I have found that these roles provide every student with the opportunity to be fully engaged and accountable for the learning task. In addition, they ensure that the lab runs smoothly and the area is left clean and ready for the next group. It also fosters a sense of responsibility for the classroom, the activity, and meeting the learning objectives.
I pass out the Greenhouse Lab and have students complete the first activity. While the students are waiting for their temperatures to regulate, they use a laptop or other device to watch the The Greenhouse Effect video.
After watching the video, they discuss the questions given in their lab. Then, they collaboratively craft a response to each question. Students take turns to write the responses on the paper. Evidence of cooperative learning is demonstrated by all students' handwriting showing on the paper, signifying they each scribed the answer to a question as their group discussed it. I remind them that I'll be looking for evidence of "their writing". The lab questions are as follows:
After recording temperatures for 10 cycles, students graph their data in their lab guide. We discuss as a class, identifying patterns or trends, pointing out outliers and discussing possible reasons to explain their appearance and their significance to the investigation.
After recording their temperature data, students complete the reflection questions in their lab guide. Students may discuss these with their lab partners in order to help make their claims and find evidence in their experiment to justify their reasoning.
However, each student should answer on their own paper. I allow students to share their thinking with a nose or shoulder partner and revise their responses as necessary.
Other questions that I might ask as I am circulating through the room include:
As one can see, I do not ask yes/no types of questions. I ask questions that make students stop to think and form responses, then answer using an explanation or description, rather than a simple yes/no or one word answer. By asking the questions above, I am also using a technique known as "stretching". Please see my reflection for more information!
As an assessment of students understanding of the Greenhouse Effect and Climate Change, or as a possible extension to the lab activity, students work in pairs or small groups to explore the Greenland Ice Sheet Project 2: A Record of Climate Change Interactive to learn about the difficulties scientists face as they drill for ice cores in Greenland, and to find out what the scientists are learning about global climate change from the ice.
Students answer the following questions in their science notebooks:
*This activity is not easy, as it requires a pretty advanced reading level and a lot of critical thinking as students analyze the wealth of information that is present.

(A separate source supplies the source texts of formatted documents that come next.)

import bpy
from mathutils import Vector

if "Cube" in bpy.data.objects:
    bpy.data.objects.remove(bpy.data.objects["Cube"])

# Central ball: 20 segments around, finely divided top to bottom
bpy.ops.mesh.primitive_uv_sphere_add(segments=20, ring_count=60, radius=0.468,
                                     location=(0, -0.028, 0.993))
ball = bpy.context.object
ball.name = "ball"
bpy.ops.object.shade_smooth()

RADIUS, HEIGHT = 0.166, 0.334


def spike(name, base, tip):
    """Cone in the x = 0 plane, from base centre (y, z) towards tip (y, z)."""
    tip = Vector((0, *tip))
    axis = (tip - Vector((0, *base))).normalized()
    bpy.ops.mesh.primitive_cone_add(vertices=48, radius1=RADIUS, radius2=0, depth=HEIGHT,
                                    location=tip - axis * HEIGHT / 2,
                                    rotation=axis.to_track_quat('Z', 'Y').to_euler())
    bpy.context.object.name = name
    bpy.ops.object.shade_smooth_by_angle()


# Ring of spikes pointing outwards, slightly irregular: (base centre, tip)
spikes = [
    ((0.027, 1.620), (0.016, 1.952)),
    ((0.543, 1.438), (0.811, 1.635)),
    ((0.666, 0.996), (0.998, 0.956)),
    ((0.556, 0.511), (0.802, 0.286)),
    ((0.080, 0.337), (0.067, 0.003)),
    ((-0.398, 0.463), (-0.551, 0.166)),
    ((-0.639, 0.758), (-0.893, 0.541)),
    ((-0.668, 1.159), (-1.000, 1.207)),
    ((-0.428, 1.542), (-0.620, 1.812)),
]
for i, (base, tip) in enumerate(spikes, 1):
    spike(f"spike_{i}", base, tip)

If you feel this is too difficult for your students, you can have them work with partners or groups, or you can simply use the lab reflection questions as the final assessment of learning. However, this activity is great for students who need more of a challenge or who show a particular interest in the topic.